• PROBLEM STATEMENT
Exclude images, then output the remaining data verbatim.

• PROVIDED RECORDS
######
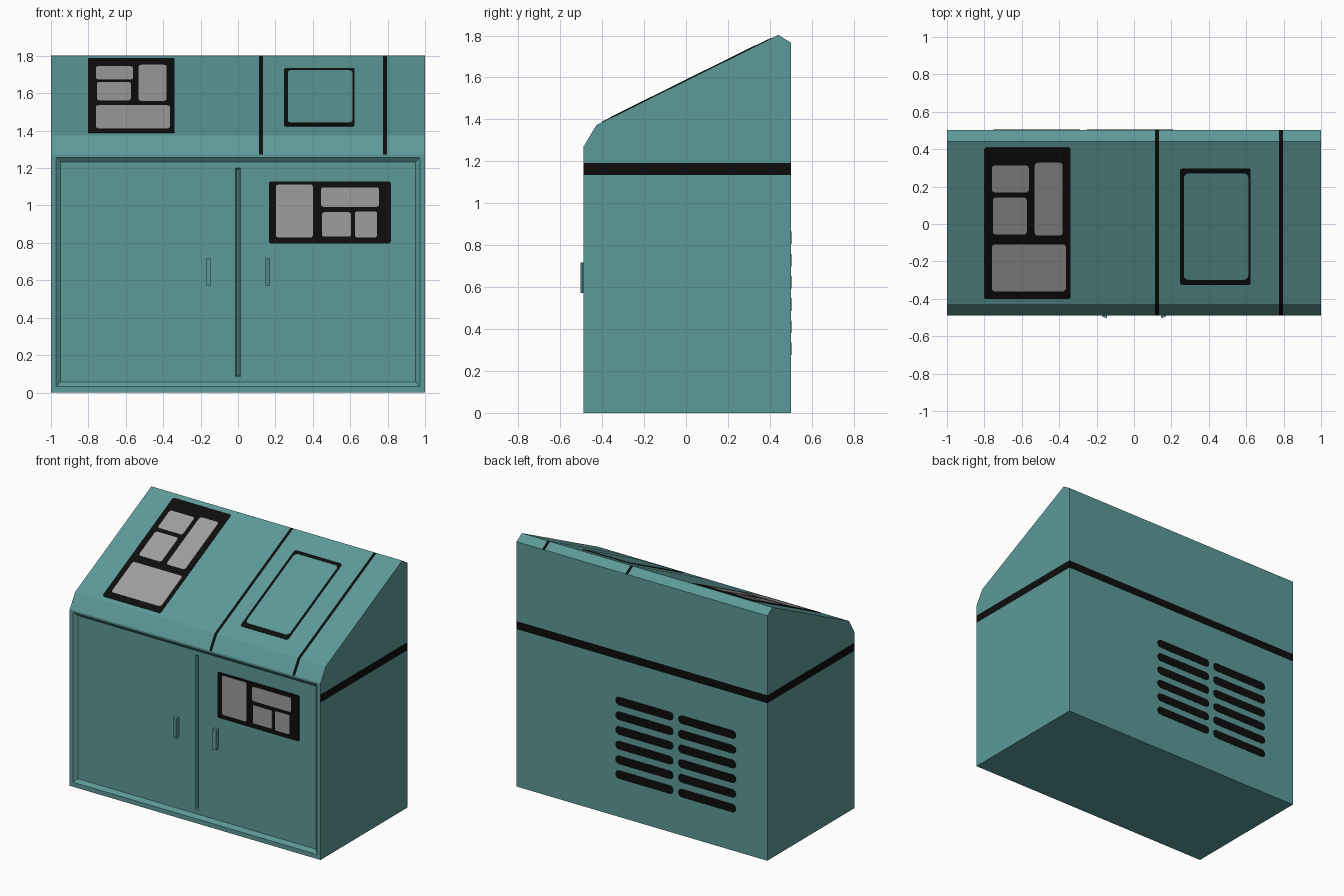
import bpy, bmesh, math
from mathutils import Vector

if "Cube" in bpy.data.objects:
    bpy.data.objects.remove(bpy.data.objects["Cube"])


def material(name, rgb):
    m = bpy.data.materials.new(name)
    m.diffuse_color = (*rgb, 1)
    m.use_nodes = True
    m.node_tree.nodes["Principled BSDF"].inputs["Base Color"].default_value = m.diffuse_color
    return m


TEAL = material("teal paint", (0.107, 0.323, 0.315))
BLACK = material("black trim", (0.004, 0.004, 0.004))
GREY = material("light grey label", (0.35, 0.335, 0.34))

FRONT, BACK, RECESS = -0.488, 0.502, 0.02
SLOPE = (1.803 - 1.373) / (0.441 + 0.427)


def finish(bm, name, mats):
    bmesh.ops.recalc_face_normals(bm, faces=bm.faces[:])
    me = bpy.data.meshes.new(name)
    bm.to_mesh(me)
    bm.free()
    for m in mats:
        me.materials.append(m)
    ob = bpy.data.objects.new(name, me)
    bpy.context.collection.objects.link(ob)
    return ob


def cut(bm, rule, co, no):
    """Slice only the faces that satisfy the rule."""
    bm.normal_update()
    faces = [f for f in bm.faces if rule(f)]
    geom = set(faces)
    for f in faces:
        geom.update(f.edges)
        geom.update(f.verts)
    bmesh.ops.bisect_plane(bm, geom=list(geom), plane_co=co, plane_no=no, dist=1e-5)


def sink_rect(bm, y, x0, x1, z0, z1, bevel, depth):
    """Sink a rectangle with sloped walls into the front plane at y."""
    def on_plane(f):
        return f.normal.y < -0.99 and abs(f.calc_center_median().y - y) < 1e-3

    def inside(f):
        c = f.calc_center_median()
        return on_plane(f) and x0 < c.x < x1 and z0 < c.z < z1
    for x in (x0, x1):
        cut(bm, on_plane, (x, 0, 0), (1, 0, 0))
    for z in (z0, z1):
        cut(bm, on_plane, (0, 0, z), (0, 0, 1))
    bm.normal_update()
    bmesh.ops.inset_individual(bm, faces=[f for f in bm.faces if inside(f)],
                               thickness=bevel, depth=-depth, use_even_offset=True)


# Cabinet body: side profile extruded across x
bm = bmesh.new()
profile = [(FRONT, 0), (BACK, 0), (BACK, 1.765), (0.441, 1.803), (-0.427, 1.373), (FRONT, 1.272)]
base = bm.faces.new([bm.verts.new((-1, y, z)) for y, z in profile])
ext = bmesh.ops.extrude_face_region(bm, geom=[base])
bmesh.ops.translate(bm, vec=(2, 0, 0), verts=[v for v in ext["geom"] if isinstance(v, bmesh.types.BMVert)])
bmesh.ops.recalc_face_normals(bm, faces=bm.faces[:])

# Recessed door area and the gap between the doors
sink_rect(bm, FRONT, -0.973, 0.973, 0.032, 1.257, 0.025, RECESS)
sink_rect(bm, FRONT + RECESS, -0.013, 0.013, 0.085, 1.2, 0.007, 0.02)


# Black band round the sides and back, black seams over the lid
def band_side(f):
    return abs(f.normal.x) > 0.99 and abs(f.calc_center_median().x) > 0.99 or f.normal.y > 0.99 and f.calc_center_median().y > 0.5


def lid_side(f):
    return f.normal.z > 0.1 and f.calc_center_median().z > 1.275


SEAMS = ((0.112, 0.133), (0.775, 0.796))
for z in (1.135, 1.192):
    cut(bm, band_side, (0, 0, z), (0, 0, 1))
for seam in SEAMS:
    for x in seam:
        cut(bm, lid_side, (x, 0, 0), (1, 0, 0))
bm.normal_update()
for f in bm.faces:
    c = f.calc_center_median()
    band = band_side(f) and 1.135 < c.z < 1.192
    seam = lid_side(f) and any(a < c.x < b for a, b in SEAMS)
    f.material_index = 1 if band or seam else 0
finish(bm, "cabinet_body", [TEAL, BLACK])

# Surfaces that carry thin plates: origin, u, v, normal
DOOR = [Vector(p) for p in ((0, FRONT + RECESS, 0), (1, 0, 0), (0, 0, 1), (0, -1, 0))]
REAR = [Vector(p) for p in ((0, BACK, 0), (1, 0, 0), (0, 0, 1), (0, 1, 0))]
LID = [Vector(p) for p in ((0, 0, 1.373 + 0.427 * SLOPE), (1, 0, 0), (0, 1, SLOPE), (0, -SLOPE, 1))]
LID[3].normalize()


def plate(name, surface, u0, u1, v0, v1, radius, mat, top):
    """Thin rounded rectangle lying on a surface."""
    o, u, v, n = surface
    bm = bmesh.new()
    rings = []
    for h in (-0.001, top):
        ring = []
        for k, (cu, cv) in enumerate(((u1 - radius, v1 - radius), (u0 + radius, v1 - radius),
                                      (u0 + radius, v0 + radius), (u1 - radius, v0 + radius))):
            for i in range(5):
                a = math.pi / 2 * (k + i / 4)
                ring.append(bm.verts.new(o + u * (cu + radius * math.cos(a))
                                         + v * (cv + radius * math.sin(a)) + n * h))
        rings.append(ring)
        bm.faces.new(ring)
    for i in range(20):
        j = (i + 1) % 20
        bm.faces.new((rings[0][i], rings[0][j], rings[1][j], rings[1][i]))
    return finish(bm, name, [mat])


# Door sign and its labels
plate("door_sign", DOOR, 0.165, 0.817, 0.797, 1.128, 0.012, BLACK, 0.003)
for i, r in enumerate(((0.203, 0.4, 0.829, 1.112), (0.444, 0.754, 0.993, 1.097),
                       (0.449, 0.604, 0.833, 0.964), (0.626, 0.743, 0.829, 0.969))):
    plate(f"door_label_{i + 1}", DOOR, *r, 0.012, GREY, 0.005)

# Lid sign and its labels
plate("lid_sign", LID, -0.802, -0.339, -0.4, 0.408, 0.012, BLACK, 0.003)
for i, r in enumerate(((-0.76, -0.562, 0.171, 0.315), (-0.755, -0.573, -0.055, 0.144),
                       (-0.531, -0.381, -0.06, 0.33), (-0.76, -0.364, -0.358, -0.107))):
    plate(f"lid_label_{i + 1}", LID, *r, 0.016, GREY, 0.005)

# Hatch in the lid: black outline with a teal panel inside
plate("hatch_outline", LID, 0.246, 0.624, -0.326, 0.298, 0.015, BLACK, 0.003)
plate("hatch_panel", LID, 0.266, 0.612, -0.296, 0.273, 0.025, TEAL, 0.005)

# Vent slots on the back, two columns of six
for col, (x0, x1) in enumerate(((-0.25, 0.21), (-0.75, -0.29))):
    for row in range(6):
        z = 0.835 - 0.106 * row
        plate(f"vent_slot_{col + 1}_{row + 1}", REAR, x0, x1, z - 0.03, z + 0.03, 0.028, BLACK, 0.002)

# Wedge door handles, thick edge towards the middle
for name, s in (("left_handle", -1), ("right_handle", 1)):
    bm = bmesh.new()
    pts = ((0.144, FRONT + RECESS + 0.002), (0.144, -0.503), (0.15, -0.503), (0.171, -0.493), (0.171, FRONT + RECESS + 0.002))
    f = bm.faces.new([bm.verts.new((s * x, y, 0.572)) for x, y in pts])
    ext = bmesh.ops.extrude_face_region(bm, geom=[f])
    bmesh.ops.translate(bm, vec=(0, 0, 0.145), verts=[v for v in ext["geom"] if isinstance(v, bmesh.types.BMVert)])
    finish(bm, name, [TEAL])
######
• COMPLETED EXERCISE
import bpy, bmesh, math
from mathutils import Vector

if "Cube" in bpy.data.objects:
    bpy.data.objects.remove(bpy.data.objects["Cube"])


def material(name, rgb):
    m = bpy.data.materials.new(name)
    m.diffuse_color = (*rgb, 1)
    m.use_nodes = True
    m.node_tree.nodes["Principled BSDF"].inputs["Base Color"].default_value = m.diffuse_color
    return m


TEAL = material("teal paint", (0.107, 0.323, 0.315))
BLACK = material("black trim", (0.004, 0.004, 0.004))
GREY = material("light grey label", (0.35, 0.335, 0.34))

FRONT, BACK, RECESS = -0.488, 0.502, 0.02
SLOPE = (1.803 - 1.373) / (0.441 + 0.427)


def finish(bm, name, mats):
    bmesh.ops.recalc_face_normals(bm, faces=bm.faces[:])
    me = bpy.data.meshes.new(name)
    bm.to_mesh(me)
    bm.free()
    for m in mats:
        me.materials.append(m)
    ob = bpy.data.objects.new(name, me)
    bpy.context.collection.objects.link(ob)
    return ob


def cut(bm, rule, co, no):
    """Slice only the faces that satisfy the rule."""
    bm.normal_update()
    faces = [f for f in bm.faces if rule(f)]
    geom = set(faces)
    for f in faces:
        geom.update(f.edges)
        geom.update(f.verts)
    bmesh.ops.bisect_plane(bm, geom=list(geom), plane_co=co, plane_no=no, dist=1e-5)


def sink_rect(bm, y, x0, x1, z0, z1, bevel, depth):
    """Sink a rectangle with sloped walls into the front plane at y."""
    def on_plane(f):
        return f.normal.y < -0.99 and abs(f.calc_center_median().y - y) < 1e-3

    def inside(f):
        c = f.calc_center_median()
        return on_plane(f) and x0 < c.x < x1 and z0 < c.z < z1
    for x in (x0, x1):
        cut(bm, on_plane, (x, 0, 0), (1, 0, 0))
    for z in (z0, z1):
        cut(bm, on_plane, (0, 0, z), (0, 0, 1))
    bm.normal_update()
    bmesh.ops.inset_individual(bm, faces=[f for f in bm.faces if inside(f)],
                               thickness=bevel, depth=-depth, use_even_offset=True)


# Cabinet body: side profile extruded across x
bm = bmesh.new()
profile = [(FRONT, 0), (BACK, 0), (BACK, 1.765), (0.441, 1.803), (-0.427, 1.373), (FRONT, 1.272)]
base = bm.faces.new([bm.verts.new((-1, y, z)) for y, z in profile])
ext = bmesh.ops.extrude_face_region(bm, geom=[base])
bmesh.ops.translate(bm, vec=(2, 0, 0), verts=[v for v in ext["geom"] if isinstance(v, bmesh.types.BMVert)])
bmesh.ops.recalc_face_normals(bm, faces=bm.faces[:])

# Recessed door area and the gap between the doors
sink_rect(bm, FRONT, -0.973, 0.973, 0.032, 1.257, 0.025, RECESS)
sink_rect(bm, FRONT + RECESS, -0.013, 0.013, 0.085, 1.2, 0.007, 0.02)


# Black band round the sides and back, black seams over the lid
def band_side(f):
    return abs(f.normal.x) > 0.99 and abs(f.calc_center_median().x) > 0.99 or f.normal.y > 0.99 and f.calc_center_median().y > 0.5


def lid_side(f):
    return f.normal.z > 0.1 and f.calc_center_median().z > 1.275


SEAMS = ((0.112, 0.133), (0.775, 0.796))
for z in (1.135, 1.192):
    cut(bm, band_side, (0, 0, z), (0, 0, 1))
for seam in SEAMS:
    for x in seam:
        cut(bm, lid_side, (x, 0, 0), (1, 0, 0))
bm.normal_update()
for f in bm.faces:
    c = f.calc_center_median()
    band = band_side(f) and 1.135 < c.z < 1.192
    seam = lid_side(f) and any(a < c.x < b for a, b in SEAMS)
    f.material_index = 1 if band or seam else 0
finish(bm, "cabinet_body", [TEAL, BLACK])

# Surfaces that carry thin plates: origin, u, v, normal
DOOR = [Vector(p) for p in ((0, FRONT + RECESS, 0), (1, 0, 0), (0, 0, 1), (0, -1, 0))]
REAR = [Vector(p) for p in ((0, BACK, 0), (1, 0, 0), (0, 0, 1), (0, 1, 0))]
LID = [Vector(p) for p in ((0, 0, 1.373 + 0.427 * SLOPE), (1, 0, 0), (0, 1, SLOPE), (0, -SLOPE, 1))]
LID[3].normalize()


def plate(name, surface, u0, u1, v0, v1, radius, mat, top):
    """Thin rounded rectangle lying on a surface."""
    o, u, v, n = surface
    bm = bmesh.new()
    rings = []
    for h in (-0.001, top):
        ring = []
        for k, (cu, cv) in enumerate(((u1 - radius, v1 - radius), (u0 + radius, v1 - radius),
                                      (u0 + radius, v0 + radius), (u1 - radius, v0 + radius))):
            for i in range(5):
                a = math.pi / 2 * (k + i / 4)
                ring.append(bm.verts.new(o + u * (cu + radius * math.cos(a))
                                         + v * (cv + radius * math.sin(a)) + n * h))
        rings.append(ring)
        bm.faces.new(ring)
    for i in range(20):
        j = (i + 1) % 20
        bm.faces.new((rings[0][i], rings[0][j], rings[1][j], rings[1][i]))
    return finish(bm, name, [mat])


# Door sign and its labels
plate("door_sign", DOOR, 0.165, 0.817, 0.797, 1.128, 0.012, BLACK, 0.003)
for i, r in enumerate(((0.203, 0.4, 0.829, 1.112), (0.444, 0.754, 0.993, 1.097),
                       (0.449, 0.604, 0.833, 0.964), (0.626, 0.743, 0.829, 0.969))):
    plate(f"door_label_{i + 1}", DOOR, *r, 0.012, GREY, 0.005)

# Lid sign and its labels
plate("lid_sign", LID, -0.802, -0.339, -0.4, 0.408, 0.012, BLACK, 0.003)
for i, r in enumerate(((-0.76, -0.562, 0.171, 0.315), (-0.755, -0.573, -0.055, 0.144),
                       (-0.531, -0.381, -0.06, 0.33), (-0.76, -0.364, -0.358, -0.107))):
    plate(f"lid_label_{i + 1}", LID, *r, 0.016, GREY, 0.005)

# Hatch in the lid: black outline with a teal panel inside
plate("hatch_outline", LID, 0.246, 0.624, -0.326, 0.298, 0.015, BLACK, 0.003)
plate("hatch_panel", LID, 0.266, 0.612, -0.296, 0.273, 0.025, TEAL, 0.005)

# Vent slots on the back, two columns of six
for col, (x0, x1) in enumerate(((-0.25, 0.21), (-0.75, -0.29))):
    for row in range(6):
        z = 0.835 - 0.106 * row
        plate(f"vent_slot_{col + 1}_{row + 1}", REAR, x0, x1, z - 0.03, z + 0.03, 0.028, BLACK, 0.002)

# Wedge door handles, thick edge towards the middle
for name, s in (("left_handle", -1), ("right_handle", 1)):
    bm = bmesh.new()
    pts = ((0.144, FRONT + RECESS + 0.002), (0.144, -0.503), (0.15, -0.503), (0.171, -0.493), (0.171, FRONT + RECESS + 0.002))
    f = bm.faces.new([bm.verts.new((s * x, y, 0.572)) for x, y in pts])
    ext = bmesh.ops.extrude_face_region(bm, geom=[f])
    bmesh.ops.translate(bm, vec=(0, 0, 0.145), verts=[v for v in ext["geom"] if isinstance(v, bmesh.types.BMVert)])
    finish(bm, name, [TEAL])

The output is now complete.